## Problem description
Exclude every picture and return the remaining entries below verbatim.

---- Records for processing

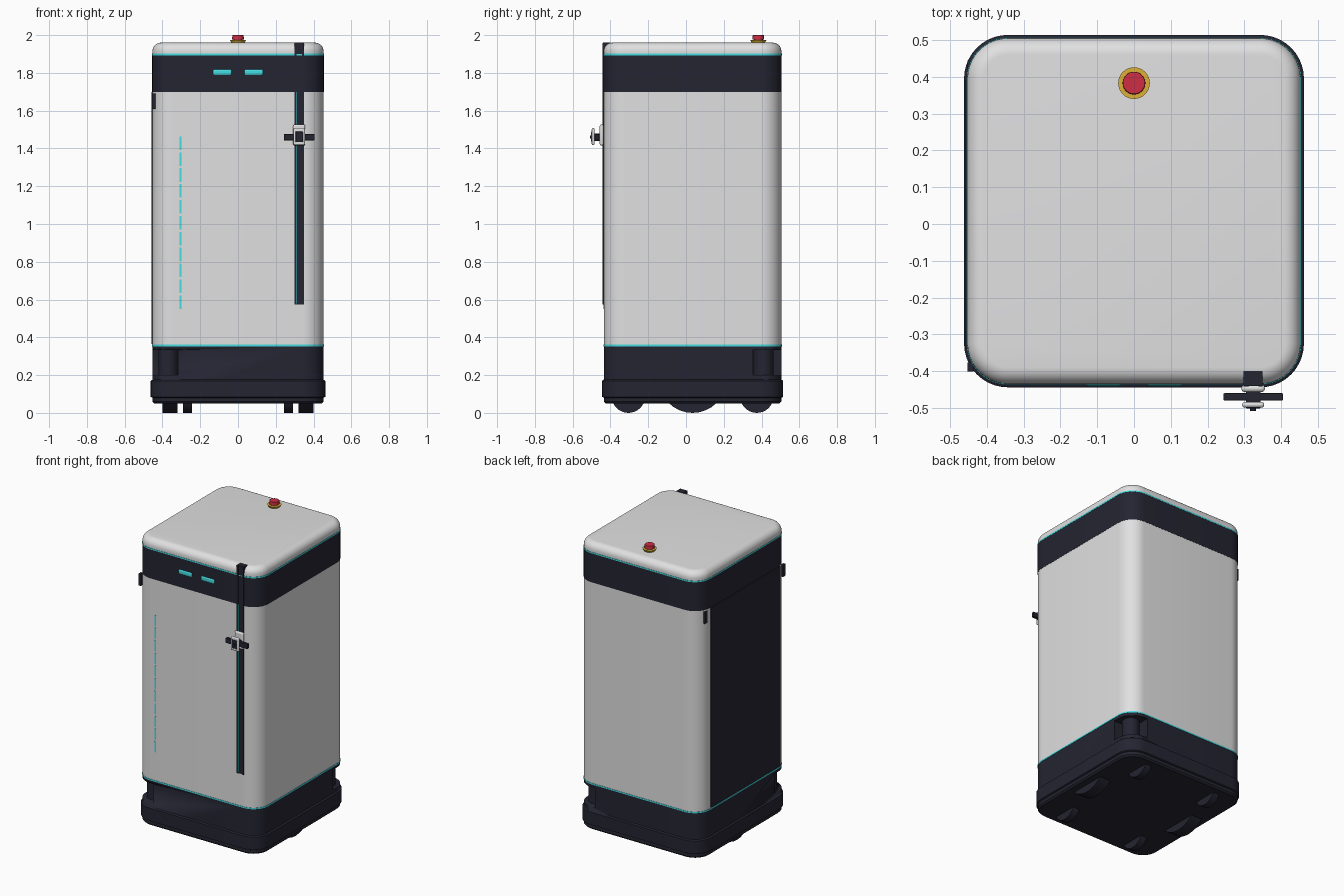
import bpy, bmesh, math
from mathutils import Matrix, Vector

if "Cube" in bpy.data.objects:
    bpy.data.objects.remove(bpy.data.objects["Cube"])

CY = 0.035            # body centre in y
HX, HY, R = 0.453, 0.47, 0.11


def mat(name, rgb):
    m = bpy.data.materials.new(name)
    m.diffuse_color = (*rgb, 1)
    m.use_nodes = True
    m.node_tree.nodes["Principled BSDF"].inputs["Base Color"].default_value = m.diffuse_color
    return m


GREY = mat("light_grey", (0.75, 0.75, 0.76))
DARK = mat("dark_navy", (0.018, 0.018, 0.032))
TEAL = mat("teal", (0.06, 0.72, 0.76))
RED = mat("red", (0.62, 0.027, 0.058))
YELLOW = mat("yellow", (0.72, 0.44, 0.035))


def finish(name, bm, material, bevel=0):
    bmesh.ops.recalc_face_normals(bm, faces=bm.faces)
    me = bpy.data.meshes.new(name)
    for f in bm.faces:
        f.smooth = True
    bm.to_mesh(me)
    bm.free()
    me.set_sharp_from_angle(angle=math.radians(35))
    me.materials.append(material)
    ob = bpy.data.objects.new(name, me)
    bpy.context.collection.objects.link(ob)
    if bevel:
        b = ob.modifiers.new("bevel", "BEVEL")
        b.width, b.segments = bevel, 3
    return ob


def shell(name, levels, material):
    """Rounded-square column through (z, outward offset) levels."""
    bm = bmesh.new()
    rings = []
    for z, off in levels:
        r, ring = R + off, []
        for k, (sx, sy) in enumerate([(1, 1), (-1, 1), (-1, -1), (1, -1)]):
            for i in range(11):
                a = math.pi / 2 * (k + i / 10)
                ring.append(bm.verts.new((sx * (HX - R) + r * math.cos(a),
                                          CY + sy * (HY - R) + r * math.sin(a), z)))
        rings.append(ring)
    n = len(rings[0])
    for lo, hi in zip(rings, rings[1:]):
        for i in range(n):
            bm.faces.new((lo[i], lo[(i + 1) % n], hi[(i + 1) % n], hi[i]))
    bm.faces.new(rings[0])
    bm.faces.new(rings[-1])
    return finish(name, bm, material)


def box(name, x, y, z, material, bevel=0):
    bm = bmesh.new()
    bmesh.ops.create_cube(bm, size=1)
    for v in bm.verts:
        v.co = Vector([(a + b) / 2 + c * (b - a) for (a, b), c in zip((x, y, z), v.co)])
    return finish(name, bm, material, bevel)


def cyl(name, loc, r, depth, axis, material, r2=None, bevel=0):
    bm = bmesh.new()
    bmesh.ops.create_cone(bm, cap_ends=True, segments=32, radius1=r,
                          radius2=r if r2 is None else r2, depth=depth)
    rot = {"X": Matrix.Rotation(math.pi / 2, 4, "Y"),
           "Y": Matrix.Rotation(math.pi / 2, 4, "X"), "Z": Matrix()}[axis]
    bm.transform(Matrix.Translation(loc) @ rot)
    return finish(name, bm, material, bevel)


# Main housing, from the base up to the lid
base = shell("base", [(0.05, -0.01), (0.06, 0), (0.352, 0)], DARK)
shell("bumper", [(0.08, 0.0), (0.085, 0.009), (0.17, 0.009), (0.176, 0.0)], DARK)
shell("lower_light_line", [(0.352, 0.002), (0.361, 0.002)], TEAL)
shell("cabinet", [(0.361, 0), (1.70, 0)], GREY)
shell("upper_band", [(1.70, 0.001), (1.893, 0.001)], DARK)
shell("upper_light_line", [(1.893, 0.002), (1.902, 0.002)], TEAL)
B = 0.045
lid_levels = [(1.902, 0)] + [(1.96 - B + B * math.sin(a), -B + B * math.cos(a))
                             for a in [math.pi / 2 * i / 8 for i in range(9)]]
shell("lid", lid_levels, GREY)

# Sensor recesses in two opposite base corners
for s, tag in ((-1, "front_left"), (1, "back_right")):
    xs = sorted((s * 0.318, s * 0.5))
    ys = sorted((CY + s * 0.32, CY + s * 0.52))
    cutter = box("recess_cutter_" + tag, xs, ys, (0.2, 0.333), DARK)
    cutter.hide_render = True
    cutter.hide_set(True)
    cut = base.modifiers.new("recess", "BOOLEAN")
    cut.operation, cut.object, cut.solver = "DIFFERENCE", cutter, "EXACT"
    cyl("corner_sensor_" + tag, (s * 0.37, CY + s * 0.375, 0.266), 0.052, 0.136, "Z", DARK)

# Wheels
for s, tag in ((-1, "left"), (1, "right")):
    cyl("drive_wheel_" + tag, (s * 0.36, CY, 0.18), 0.18, 0.08, "X", DARK)
    for y, end in ((-0.305, "front"), (0.375, "back")):
        cyl(f"caster_{end}_{tag}", (s * 0.267, y, 0.089), 0.089, 0.046, "X", DARK)

# Side door and its corner hinges
box("side_door", (-0.459, -0.44), (-0.34, 0.39), (0.366, 1.70), DARK)
for y, tag in ((-0.389, "front"), (0.432, "back")):
    box("door_hinge_" + tag, (-0.452, -0.436), (y - 0.012, y + 0.012), (1.61, 1.69), DARK)

# Front lights
F = CY - HY
for s, tag in ((-1, "left"), (1, "right")):
    xs = sorted((s * 0.031, s * 0.135))
    box("eye_light_" + tag, xs, (F - 0.005, F + 0.02), (1.785, 1.821), TEAL, 0.011)
for i in range(11):
    z = 0.55 + i * 0.0842
    box(f"status_dash_{i + 1}", (-0.31, -0.3), (F - 0.002, F + 0.004), (z, z + 0.072), TEAL)

# Vertical rail: backing strip, two lips, light along the inner wall
box("rail_back", (0.302, 0.348), (F - 0.002, F + 0.01), (0.575, 1.957), DARK)
for x, tag in ((0.298, "left"), (0.338, "right")):
    box("rail_lip_" + tag, (x, x + 0.012), (F - 0.007, F + 0.01), (0.575, 1.957), DARK)
box("rail_light", (0.310, 0.312), (F - 0.0065, F), (0.58, 1.70), TEAL)
box("rail_cap", (0.298, 0.35), (F - 0.005, -0.4), (1.90, 1.962), DARK)

# Sliding camera on the rail
X, Z = 0.324, 1.46
box("camera_slider", (X - 0.032, X + 0.032), (-0.457, F - 0.002), (1.415, 1.527), GREY, 0.009)
box("camera_bar", (X - 0.081, X + 0.081), (-0.48, -0.46), (1.443, 1.476), DARK, 0.003)
box("camera_neck", (X - 0.02, X + 0.02), (-0.488, -0.45), (1.44, 1.48), DARK)
box("camera_head", (X - 0.03, X + 0.03), (-0.499, -0.484), (1.417, 1.508), GREY, 0.007)
box("camera_face", (X - 0.02, X + 0.02), (-0.502, -0.49), (1.433, 1.49), DARK, 0.004)
cyl("camera_lens", (X, -0.503, Z), 0.008, 0.012, "Y", DARK)

# Emergency button
cyl("button_collar", (0, 0.383, 1.966), 0.034, 0.016, "Z", YELLOW, 0.043)
cyl("button_stem", (0, 0.383, 1.975), 0.024, 0.016, "Z", RED)
cyl("button_cap", (0, 0.383, 1.988), 0.031, 0.024, "Z", RED, 0.03, 0.003)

--------

## Result for this exercise
import bpy, bmesh, math
from mathutils import Matrix, Vector

if "Cube" in bpy.data.objects:
    bpy.data.objects.remove(bpy.data.objects["Cube"])

CY = 0.035            # body centre in y
HX, HY, R = 0.453, 0.47, 0.11


def mat(name, rgb):
    m = bpy.data.materials.new(name)
    m.diffuse_color = (*rgb, 1)
    m.use_nodes = True
    m.node_tree.nodes["Principled BSDF"].inputs["Base Color"].default_value = m.diffuse_color
    return m


GREY = mat("light_grey", (0.75, 0.75, 0.76))
DARK = mat("dark_navy", (0.018, 0.018, 0.032))
TEAL = mat("teal", (0.06, 0.72, 0.76))
RED = mat("red", (0.62, 0.027, 0.058))
YELLOW = mat("yellow", (0.72, 0.44, 0.035))


def finish(name, bm, material, bevel=0):
    bmesh.ops.recalc_face_normals(bm, faces=bm.faces)
    me = bpy.data.meshes.new(name)
    for f in bm.faces:
        f.smooth = True
    bm.to_mesh(me)
    bm.free()
    me.set_sharp_from_angle(angle=math.radians(35))
    me.materials.append(material)
    ob = bpy.data.objects.new(name, me)
    bpy.context.collection.objects.link(ob)
    if bevel:
        b = ob.modifiers.new("bevel", "BEVEL")
        b.width, b.segments = bevel, 3
    return ob


def shell(name, levels, material):
    """Rounded-square column through (z, outward offset) levels."""
    bm = bmesh.new()
    rings = []
    for z, off in levels:
        r, ring = R + off, []
        for k, (sx, sy) in enumerate([(1, 1), (-1, 1), (-1, -1), (1, -1)]):
            for i in range(11):
                a = math.pi / 2 * (k + i / 10)
                ring.append(bm.verts.new((sx * (HX - R) + r * math.cos(a),
                                          CY + sy * (HY - R) + r * math.sin(a), z)))
        rings.append(ring)
    n = len(rings[0])
    for lo, hi in zip(rings, rings[1:]):
        for i in range(n):
            bm.faces.new((lo[i], lo[(i + 1) % n], hi[(i + 1) % n], hi[i]))
    bm.faces.new(rings[0])
    bm.faces.new(rings[-1])
    return finish(name, bm, material)


def box(name, x, y, z, material, bevel=0):
    bm = bmesh.new()
    bmesh.ops.create_cube(bm, size=1)
    for v in bm.verts:
        v.co = Vector([(a + b) / 2 + c * (b - a) for (a, b), c in zip((x, y, z), v.co)])
    return finish(name, bm, material, bevel)


def cyl(name, loc, r, depth, axis, material, r2=None, bevel=0):
    bm = bmesh.new()
    bmesh.ops.create_cone(bm, cap_ends=True, segments=32, radius1=r,
                          radius2=r if r2 is None else r2, depth=depth)
    rot = {"X": Matrix.Rotation(math.pi / 2, 4, "Y"),
           "Y": Matrix.Rotation(math.pi / 2, 4, "X"), "Z": Matrix()}[axis]
    bm.transform(Matrix.Translation(loc) @ rot)
    return finish(name, bm, material, bevel)


# Main housing, from the base up to the lid
base = shell("base", [(0.05, -0.01), (0.06, 0), (0.352, 0)], DARK)
shell("bumper", [(0.08, 0.0), (0.085, 0.009), (0.17, 0.009), (0.176, 0.0)], DARK)
shell("lower_light_line", [(0.352, 0.002), (0.361, 0.002)], TEAL)
shell("cabinet", [(0.361, 0), (1.70, 0)], GREY)
shell("upper_band", [(1.70, 0.001), (1.893, 0.001)], DARK)
shell("upper_light_line", [(1.893, 0.002), (1.902, 0.002)], TEAL)
B = 0.045
lid_levels = [(1.902, 0)] + [(1.96 - B + B * math.sin(a), -B + B * math.cos(a))
                             for a in [math.pi / 2 * i / 8 for i in range(9)]]
shell("lid", lid_levels, GREY)

# Sensor recesses in two opposite base corners
for s, tag in ((-1, "front_left"), (1, "back_right")):
    xs = sorted((s * 0.318, s * 0.5))
    ys = sorted((CY + s * 0.32, CY + s * 0.52))
    cutter = box("recess_cutter_" + tag, xs, ys, (0.2, 0.333), DARK)
    cutter.hide_render = True
    cutter.hide_set(True)
    cut = base.modifiers.new("recess", "BOOLEAN")
    cut.operation, cut.object, cut.solver = "DIFFERENCE", cutter, "EXACT"
    cyl("corner_sensor_" + tag, (s * 0.37, CY + s * 0.375, 0.266), 0.052, 0.136, "Z", DARK)

# Wheels
for s, tag in ((-1, "left"), (1, "right")):
    cyl("drive_wheel_" + tag, (s * 0.36, CY, 0.18), 0.18, 0.08, "X", DARK)
    for y, end in ((-0.305, "front"), (0.375, "back")):
        cyl(f"caster_{end}_{tag}", (s * 0.267, y, 0.089), 0.089, 0.046, "X", DARK)

# Side door and its corner hinges
box("side_door", (-0.459, -0.44), (-0.34, 0.39), (0.366, 1.70), DARK)
for y, tag in ((-0.389, "front"), (0.432, "back")):
    box("door_hinge_" + tag, (-0.452, -0.436), (y - 0.012, y + 0.012), (1.61, 1.69), DARK)

# Front lights
F = CY - HY
for s, tag in ((-1, "left"), (1, "right")):
    xs = sorted((s * 0.031, s * 0.135))
    box("eye_light_" + tag, xs, (F - 0.005, F + 0.02), (1.785, 1.821), TEAL, 0.011)
for i in range(11):
    z = 0.55 + i * 0.0842
    box(f"status_dash_{i + 1}", (-0.31, -0.3), (F - 0.002, F + 0.004), (z, z + 0.072), TEAL)

# Vertical rail: backing strip, two lips, light along the inner wall
box("rail_back", (0.302, 0.348), (F - 0.002, F + 0.01), (0.575, 1.957), DARK)
for x, tag in ((0.298, "left"), (0.338, "right")):
    box("rail_lip_" + tag, (x, x + 0.012), (F - 0.007, F + 0.01), (0.575, 1.957), DARK)
box("rail_light", (0.310, 0.312), (F - 0.0065, F), (0.58, 1.70), TEAL)
box("rail_cap", (0.298, 0.35), (F - 0.005, -0.4), (1.90, 1.962), DARK)

# Sliding camera on the rail
X, Z = 0.324, 1.46
box("camera_slider", (X - 0.032, X + 0.032), (-0.457, F - 0.002), (1.415, 1.527), GREY, 0.009)
box("camera_bar", (X - 0.081, X + 0.081), (-0.48, -0.46), (1.443, 1.476), DARK, 0.003)
box("camera_neck", (X - 0.02, X + 0.02), (-0.488, -0.45), (1.44, 1.48), DARK)
box("camera_head", (X - 0.03, X + 0.03), (-0.499, -0.484), (1.417, 1.508), GREY, 0.007)
box("camera_face", (X - 0.02, X + 0.02), (-0.502, -0.49), (1.433, 1.49), DARK, 0.004)
cyl("camera_lens", (X, -0.503, Z), 0.008, 0.012, "Y", DARK)

# Emergency button
cyl("button_collar", (0, 0.383, 1.966), 0.034, 0.016, "Z", YELLOW, 0.043)
cyl("button_stem", (0, 0.383, 1.975), 0.024, 0.016, "Z", RED)
cyl("button_cap", (0, 0.383, 1.988), 0.031, 0.024, "Z", RED, 0.03, 0.003)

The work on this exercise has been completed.